» Task prompt: Among the entries below, find the lines that hold the word "Vector" and report them.

» Data records:
-------------------------
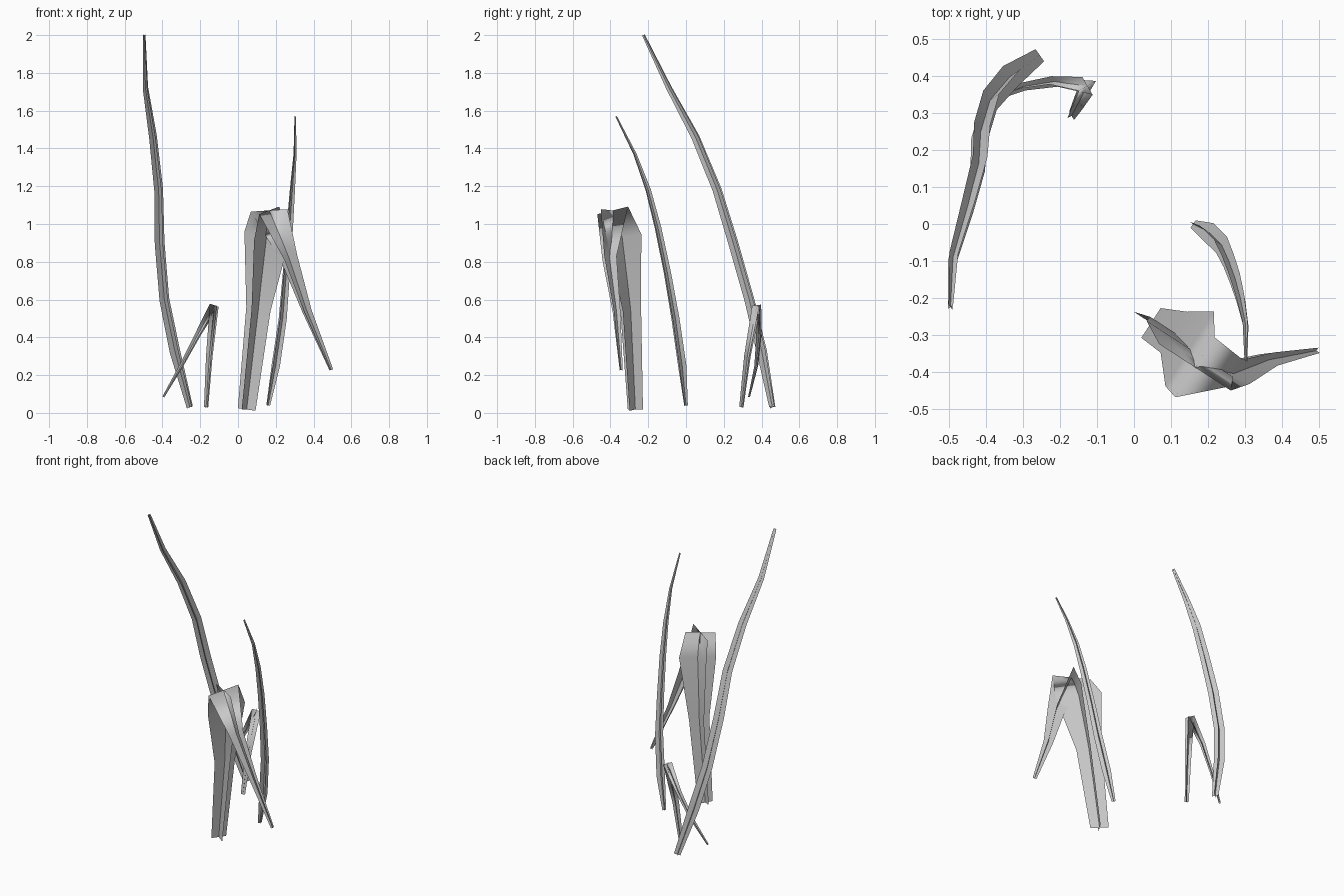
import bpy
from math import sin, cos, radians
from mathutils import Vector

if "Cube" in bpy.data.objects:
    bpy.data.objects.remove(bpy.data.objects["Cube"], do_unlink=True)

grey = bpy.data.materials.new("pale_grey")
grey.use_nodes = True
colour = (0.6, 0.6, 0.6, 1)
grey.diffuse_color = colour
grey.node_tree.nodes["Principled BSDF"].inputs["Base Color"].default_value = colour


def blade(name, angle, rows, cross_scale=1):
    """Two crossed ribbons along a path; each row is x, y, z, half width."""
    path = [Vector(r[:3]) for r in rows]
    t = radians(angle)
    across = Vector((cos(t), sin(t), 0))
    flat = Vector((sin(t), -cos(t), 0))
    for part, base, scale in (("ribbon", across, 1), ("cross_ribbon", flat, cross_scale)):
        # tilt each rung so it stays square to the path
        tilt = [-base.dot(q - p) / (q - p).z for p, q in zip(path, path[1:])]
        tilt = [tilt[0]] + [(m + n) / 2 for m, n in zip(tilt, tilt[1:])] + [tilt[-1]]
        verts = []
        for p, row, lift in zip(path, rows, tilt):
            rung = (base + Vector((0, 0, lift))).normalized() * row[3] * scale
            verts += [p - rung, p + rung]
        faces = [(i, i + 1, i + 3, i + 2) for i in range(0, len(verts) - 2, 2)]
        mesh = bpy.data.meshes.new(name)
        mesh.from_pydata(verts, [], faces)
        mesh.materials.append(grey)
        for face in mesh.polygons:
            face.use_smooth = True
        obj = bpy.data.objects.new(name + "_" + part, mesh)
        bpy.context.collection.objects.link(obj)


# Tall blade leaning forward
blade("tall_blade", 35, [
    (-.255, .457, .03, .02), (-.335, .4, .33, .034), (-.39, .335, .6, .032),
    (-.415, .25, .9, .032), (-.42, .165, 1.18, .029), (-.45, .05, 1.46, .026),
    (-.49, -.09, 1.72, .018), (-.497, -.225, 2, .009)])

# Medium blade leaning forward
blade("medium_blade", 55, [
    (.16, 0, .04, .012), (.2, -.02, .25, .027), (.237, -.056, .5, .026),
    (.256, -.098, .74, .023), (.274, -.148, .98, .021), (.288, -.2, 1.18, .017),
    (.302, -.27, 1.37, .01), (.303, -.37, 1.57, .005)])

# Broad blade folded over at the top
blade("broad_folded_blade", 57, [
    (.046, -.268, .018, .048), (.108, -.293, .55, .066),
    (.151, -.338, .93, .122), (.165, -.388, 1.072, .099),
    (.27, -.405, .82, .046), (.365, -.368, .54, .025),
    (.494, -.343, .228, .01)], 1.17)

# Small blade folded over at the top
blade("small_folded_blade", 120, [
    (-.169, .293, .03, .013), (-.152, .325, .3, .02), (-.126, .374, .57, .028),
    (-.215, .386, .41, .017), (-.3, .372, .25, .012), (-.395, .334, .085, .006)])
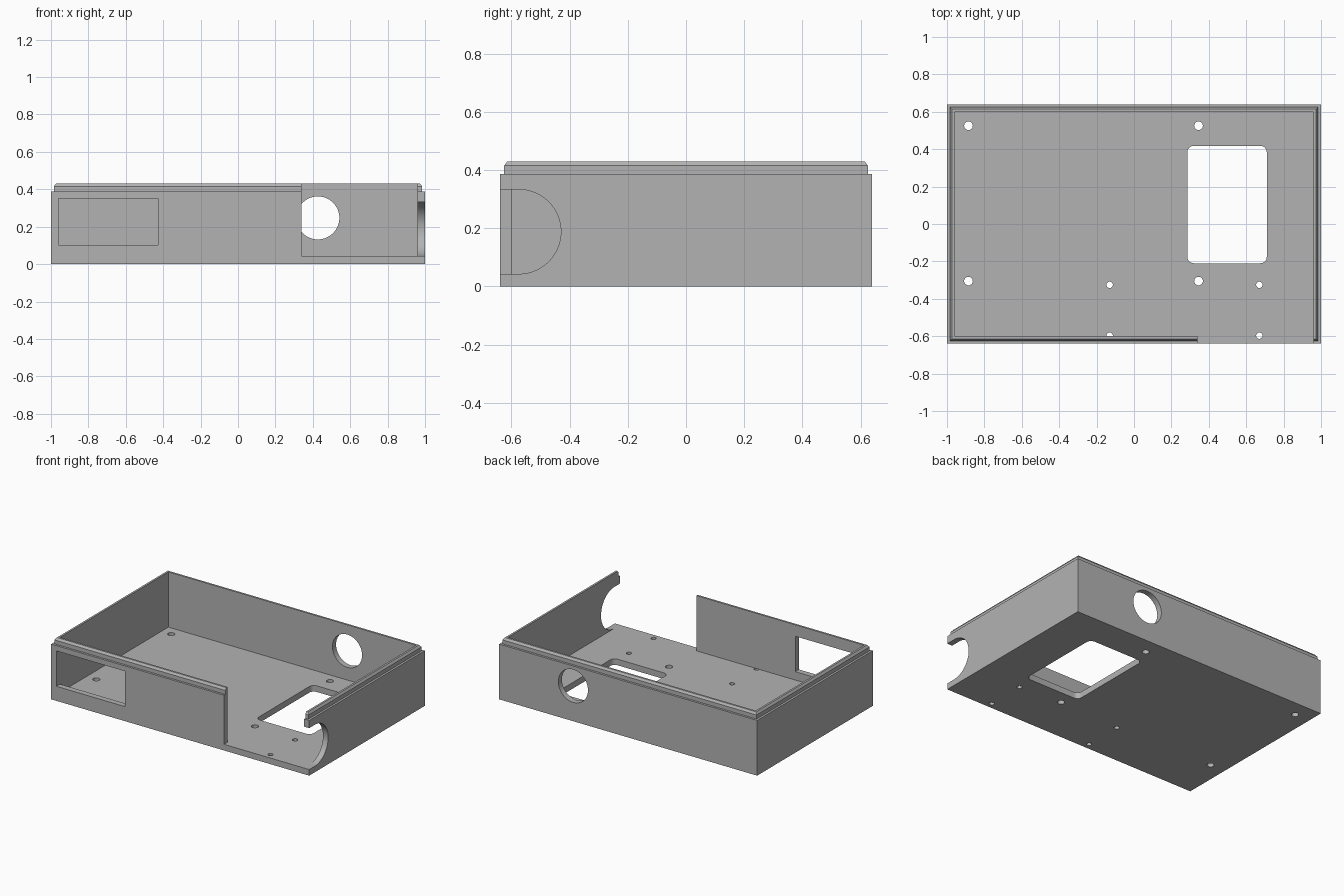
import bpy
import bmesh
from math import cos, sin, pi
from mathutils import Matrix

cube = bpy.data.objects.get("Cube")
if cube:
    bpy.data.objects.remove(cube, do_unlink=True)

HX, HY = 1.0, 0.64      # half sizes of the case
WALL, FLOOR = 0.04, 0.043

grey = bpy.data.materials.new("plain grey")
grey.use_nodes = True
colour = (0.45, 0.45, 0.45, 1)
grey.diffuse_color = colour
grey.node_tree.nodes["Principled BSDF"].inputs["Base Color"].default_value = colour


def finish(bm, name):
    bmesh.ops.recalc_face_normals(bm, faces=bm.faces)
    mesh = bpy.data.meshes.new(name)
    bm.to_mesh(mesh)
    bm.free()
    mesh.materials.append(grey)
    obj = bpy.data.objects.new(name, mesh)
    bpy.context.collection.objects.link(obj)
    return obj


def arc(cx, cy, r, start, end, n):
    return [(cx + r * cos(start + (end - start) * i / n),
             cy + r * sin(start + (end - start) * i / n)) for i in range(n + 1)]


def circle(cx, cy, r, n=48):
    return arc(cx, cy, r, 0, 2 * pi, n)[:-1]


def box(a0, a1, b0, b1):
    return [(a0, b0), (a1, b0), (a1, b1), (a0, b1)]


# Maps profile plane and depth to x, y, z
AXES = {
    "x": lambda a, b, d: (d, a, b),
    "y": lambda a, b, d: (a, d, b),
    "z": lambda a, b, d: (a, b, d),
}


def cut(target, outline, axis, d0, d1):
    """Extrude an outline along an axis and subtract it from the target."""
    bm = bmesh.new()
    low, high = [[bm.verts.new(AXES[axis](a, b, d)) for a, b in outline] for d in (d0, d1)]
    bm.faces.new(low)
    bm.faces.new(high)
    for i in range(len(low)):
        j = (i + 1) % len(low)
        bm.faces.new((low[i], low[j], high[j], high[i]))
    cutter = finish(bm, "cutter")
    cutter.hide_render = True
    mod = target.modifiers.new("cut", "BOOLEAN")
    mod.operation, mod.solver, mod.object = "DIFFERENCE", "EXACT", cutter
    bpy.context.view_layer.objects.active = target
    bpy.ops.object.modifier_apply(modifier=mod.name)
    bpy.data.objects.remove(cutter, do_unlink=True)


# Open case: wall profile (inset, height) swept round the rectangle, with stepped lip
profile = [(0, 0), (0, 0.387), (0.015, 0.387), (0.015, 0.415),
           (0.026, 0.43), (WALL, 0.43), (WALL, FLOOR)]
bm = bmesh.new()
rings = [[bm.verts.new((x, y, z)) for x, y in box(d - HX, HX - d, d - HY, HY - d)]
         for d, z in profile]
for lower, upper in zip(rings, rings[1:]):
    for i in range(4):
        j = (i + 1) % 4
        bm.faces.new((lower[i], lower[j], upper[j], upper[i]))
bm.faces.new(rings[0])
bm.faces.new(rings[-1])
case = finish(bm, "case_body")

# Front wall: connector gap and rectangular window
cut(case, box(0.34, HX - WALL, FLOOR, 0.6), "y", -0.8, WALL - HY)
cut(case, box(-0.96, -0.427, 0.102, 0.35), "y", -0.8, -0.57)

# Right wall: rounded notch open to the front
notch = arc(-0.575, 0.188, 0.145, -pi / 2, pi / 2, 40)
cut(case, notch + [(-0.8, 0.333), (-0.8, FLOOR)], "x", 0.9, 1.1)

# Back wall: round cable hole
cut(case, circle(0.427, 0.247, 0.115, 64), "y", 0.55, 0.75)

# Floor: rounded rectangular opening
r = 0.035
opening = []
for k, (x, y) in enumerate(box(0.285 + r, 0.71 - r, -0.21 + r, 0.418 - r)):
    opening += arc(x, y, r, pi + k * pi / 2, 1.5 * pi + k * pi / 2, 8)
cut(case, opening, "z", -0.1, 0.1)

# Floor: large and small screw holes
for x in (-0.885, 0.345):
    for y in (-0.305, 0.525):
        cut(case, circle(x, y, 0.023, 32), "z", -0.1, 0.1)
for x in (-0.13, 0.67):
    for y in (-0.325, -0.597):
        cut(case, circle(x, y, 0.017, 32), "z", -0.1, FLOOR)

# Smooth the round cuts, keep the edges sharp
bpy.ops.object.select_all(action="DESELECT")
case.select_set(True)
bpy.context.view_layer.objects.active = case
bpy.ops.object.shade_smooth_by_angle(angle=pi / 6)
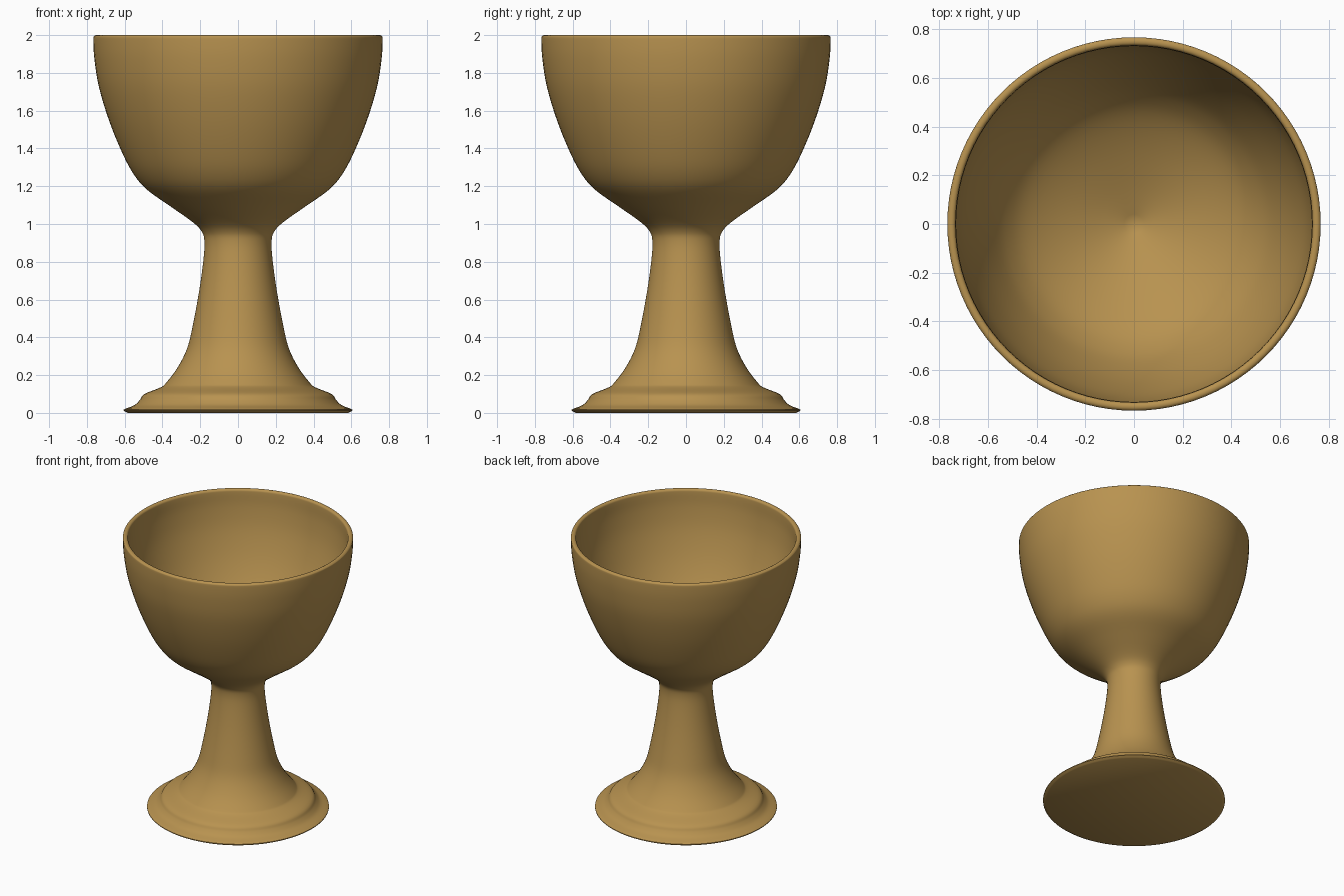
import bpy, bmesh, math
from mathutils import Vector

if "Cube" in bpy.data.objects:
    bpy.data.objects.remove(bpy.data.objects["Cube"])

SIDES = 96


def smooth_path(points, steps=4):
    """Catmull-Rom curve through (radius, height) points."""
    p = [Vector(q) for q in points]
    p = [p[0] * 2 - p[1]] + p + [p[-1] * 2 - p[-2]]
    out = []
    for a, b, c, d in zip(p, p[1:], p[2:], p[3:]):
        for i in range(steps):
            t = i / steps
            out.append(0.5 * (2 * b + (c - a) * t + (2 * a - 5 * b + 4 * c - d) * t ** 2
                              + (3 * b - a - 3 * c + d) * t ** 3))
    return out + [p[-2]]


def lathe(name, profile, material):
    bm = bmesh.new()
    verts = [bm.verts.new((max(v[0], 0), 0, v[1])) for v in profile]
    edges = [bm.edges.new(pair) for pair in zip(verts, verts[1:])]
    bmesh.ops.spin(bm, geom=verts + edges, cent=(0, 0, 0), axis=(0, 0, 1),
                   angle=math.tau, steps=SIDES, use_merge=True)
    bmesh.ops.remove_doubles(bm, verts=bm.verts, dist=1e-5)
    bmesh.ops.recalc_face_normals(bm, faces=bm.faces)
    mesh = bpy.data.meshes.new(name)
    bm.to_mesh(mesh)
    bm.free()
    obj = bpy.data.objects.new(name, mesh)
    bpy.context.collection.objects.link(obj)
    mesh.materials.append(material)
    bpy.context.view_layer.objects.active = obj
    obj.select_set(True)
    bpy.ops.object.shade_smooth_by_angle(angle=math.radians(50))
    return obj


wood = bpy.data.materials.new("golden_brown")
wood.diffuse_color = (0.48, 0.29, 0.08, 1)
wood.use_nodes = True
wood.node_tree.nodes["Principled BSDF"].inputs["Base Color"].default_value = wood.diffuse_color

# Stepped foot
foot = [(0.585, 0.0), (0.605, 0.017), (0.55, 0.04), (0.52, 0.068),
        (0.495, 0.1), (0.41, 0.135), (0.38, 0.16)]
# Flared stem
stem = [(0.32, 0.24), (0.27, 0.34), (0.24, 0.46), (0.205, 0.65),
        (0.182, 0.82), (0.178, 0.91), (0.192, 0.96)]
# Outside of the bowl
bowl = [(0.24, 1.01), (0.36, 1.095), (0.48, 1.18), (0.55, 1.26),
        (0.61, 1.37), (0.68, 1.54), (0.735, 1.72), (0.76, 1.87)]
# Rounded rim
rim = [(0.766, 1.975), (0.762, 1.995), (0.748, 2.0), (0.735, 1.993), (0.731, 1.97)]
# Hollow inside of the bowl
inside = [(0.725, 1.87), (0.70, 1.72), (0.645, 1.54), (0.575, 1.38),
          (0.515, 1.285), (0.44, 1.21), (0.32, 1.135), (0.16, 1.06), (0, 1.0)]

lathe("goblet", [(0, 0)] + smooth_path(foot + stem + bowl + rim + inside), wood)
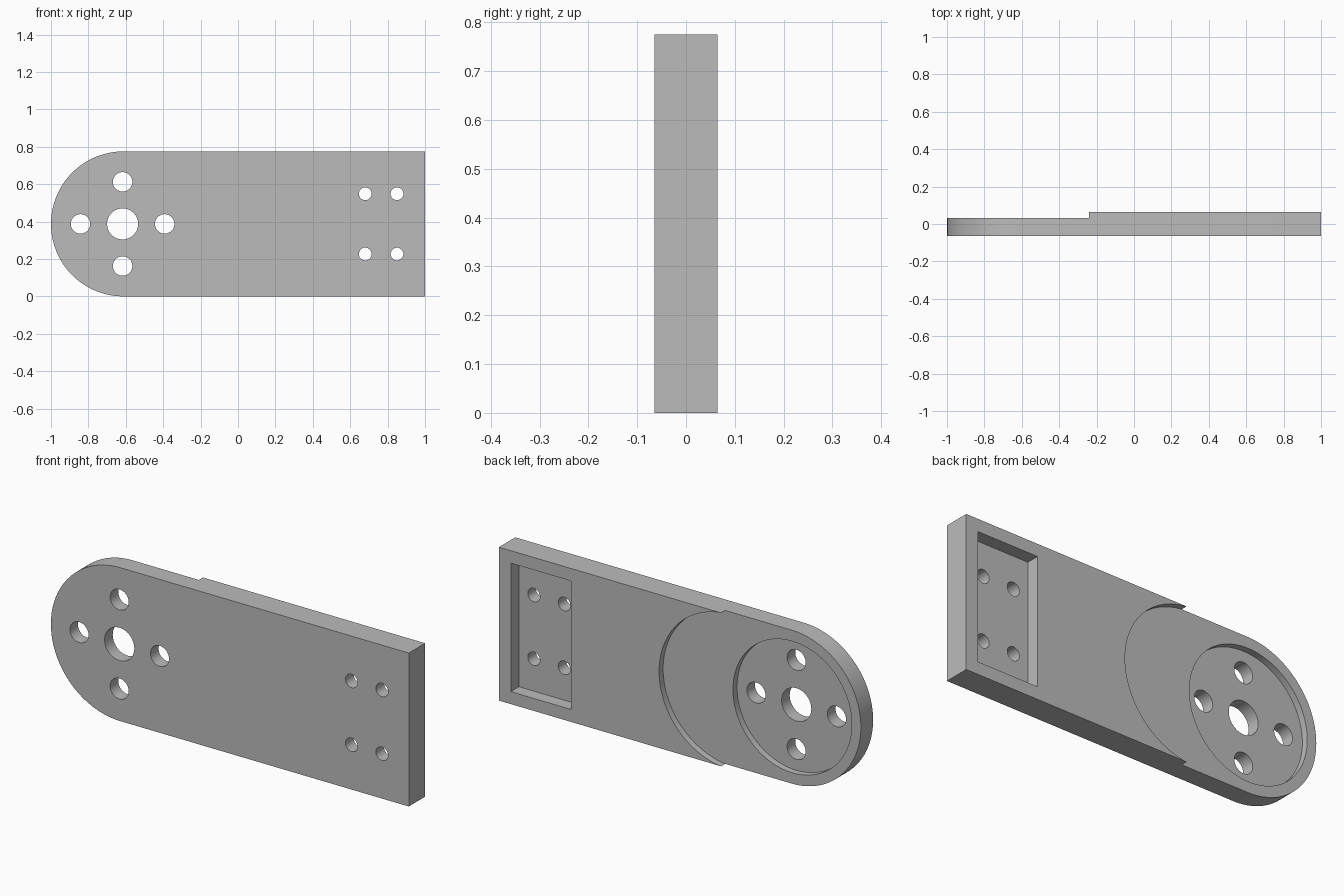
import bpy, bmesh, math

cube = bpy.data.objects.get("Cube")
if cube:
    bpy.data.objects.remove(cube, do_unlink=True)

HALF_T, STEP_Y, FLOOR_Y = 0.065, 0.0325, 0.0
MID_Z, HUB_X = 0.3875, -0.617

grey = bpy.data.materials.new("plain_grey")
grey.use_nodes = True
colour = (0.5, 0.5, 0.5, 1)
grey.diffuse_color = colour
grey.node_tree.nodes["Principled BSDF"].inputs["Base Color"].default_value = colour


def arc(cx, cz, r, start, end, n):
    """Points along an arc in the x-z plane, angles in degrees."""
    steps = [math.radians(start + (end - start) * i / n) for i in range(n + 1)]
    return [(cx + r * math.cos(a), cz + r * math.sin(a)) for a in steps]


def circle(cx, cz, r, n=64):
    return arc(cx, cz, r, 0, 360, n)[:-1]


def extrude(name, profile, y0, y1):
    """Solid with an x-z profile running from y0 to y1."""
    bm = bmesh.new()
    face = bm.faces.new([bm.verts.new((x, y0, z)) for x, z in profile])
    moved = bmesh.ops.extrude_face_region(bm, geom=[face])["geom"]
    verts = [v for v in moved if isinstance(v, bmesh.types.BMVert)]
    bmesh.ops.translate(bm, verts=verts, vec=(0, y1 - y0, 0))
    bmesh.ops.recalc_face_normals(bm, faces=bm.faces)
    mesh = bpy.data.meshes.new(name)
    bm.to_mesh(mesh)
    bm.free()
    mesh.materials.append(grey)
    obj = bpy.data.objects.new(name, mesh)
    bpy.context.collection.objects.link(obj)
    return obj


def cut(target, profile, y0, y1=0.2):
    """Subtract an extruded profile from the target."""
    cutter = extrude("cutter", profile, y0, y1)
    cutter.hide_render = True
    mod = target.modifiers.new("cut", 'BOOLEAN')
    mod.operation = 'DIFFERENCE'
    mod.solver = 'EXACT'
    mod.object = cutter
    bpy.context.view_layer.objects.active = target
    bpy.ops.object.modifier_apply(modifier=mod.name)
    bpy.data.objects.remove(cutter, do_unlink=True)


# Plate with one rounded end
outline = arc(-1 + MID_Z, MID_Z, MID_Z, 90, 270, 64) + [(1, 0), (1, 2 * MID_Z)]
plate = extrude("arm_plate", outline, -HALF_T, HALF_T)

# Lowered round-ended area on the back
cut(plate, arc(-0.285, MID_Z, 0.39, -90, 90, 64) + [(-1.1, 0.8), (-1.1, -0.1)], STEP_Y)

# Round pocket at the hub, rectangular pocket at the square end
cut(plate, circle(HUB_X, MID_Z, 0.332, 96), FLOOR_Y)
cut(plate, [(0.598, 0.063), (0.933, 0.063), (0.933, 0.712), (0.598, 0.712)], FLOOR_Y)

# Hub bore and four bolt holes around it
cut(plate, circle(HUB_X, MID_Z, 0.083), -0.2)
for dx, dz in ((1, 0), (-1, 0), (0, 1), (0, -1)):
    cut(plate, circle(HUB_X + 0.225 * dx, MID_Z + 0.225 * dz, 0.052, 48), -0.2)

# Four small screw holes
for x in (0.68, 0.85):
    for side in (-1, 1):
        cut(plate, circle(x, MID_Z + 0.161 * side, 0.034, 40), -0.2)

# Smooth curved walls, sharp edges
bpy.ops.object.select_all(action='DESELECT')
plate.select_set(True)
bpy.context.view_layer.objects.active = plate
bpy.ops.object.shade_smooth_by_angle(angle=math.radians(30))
-------------------------
» Written response:
from mathutils import Vector
    path = [Vector(r[:3]) for r in rows]
    across = Vector((cos(t), sin(t), 0))
    flat = Vector((sin(t), -cos(t), 0))
            rung = (base + Vector((0, 0, lift))).normalized() * row[3] * scale
from mathutils import Vector
    p = [Vector(q) for q in points]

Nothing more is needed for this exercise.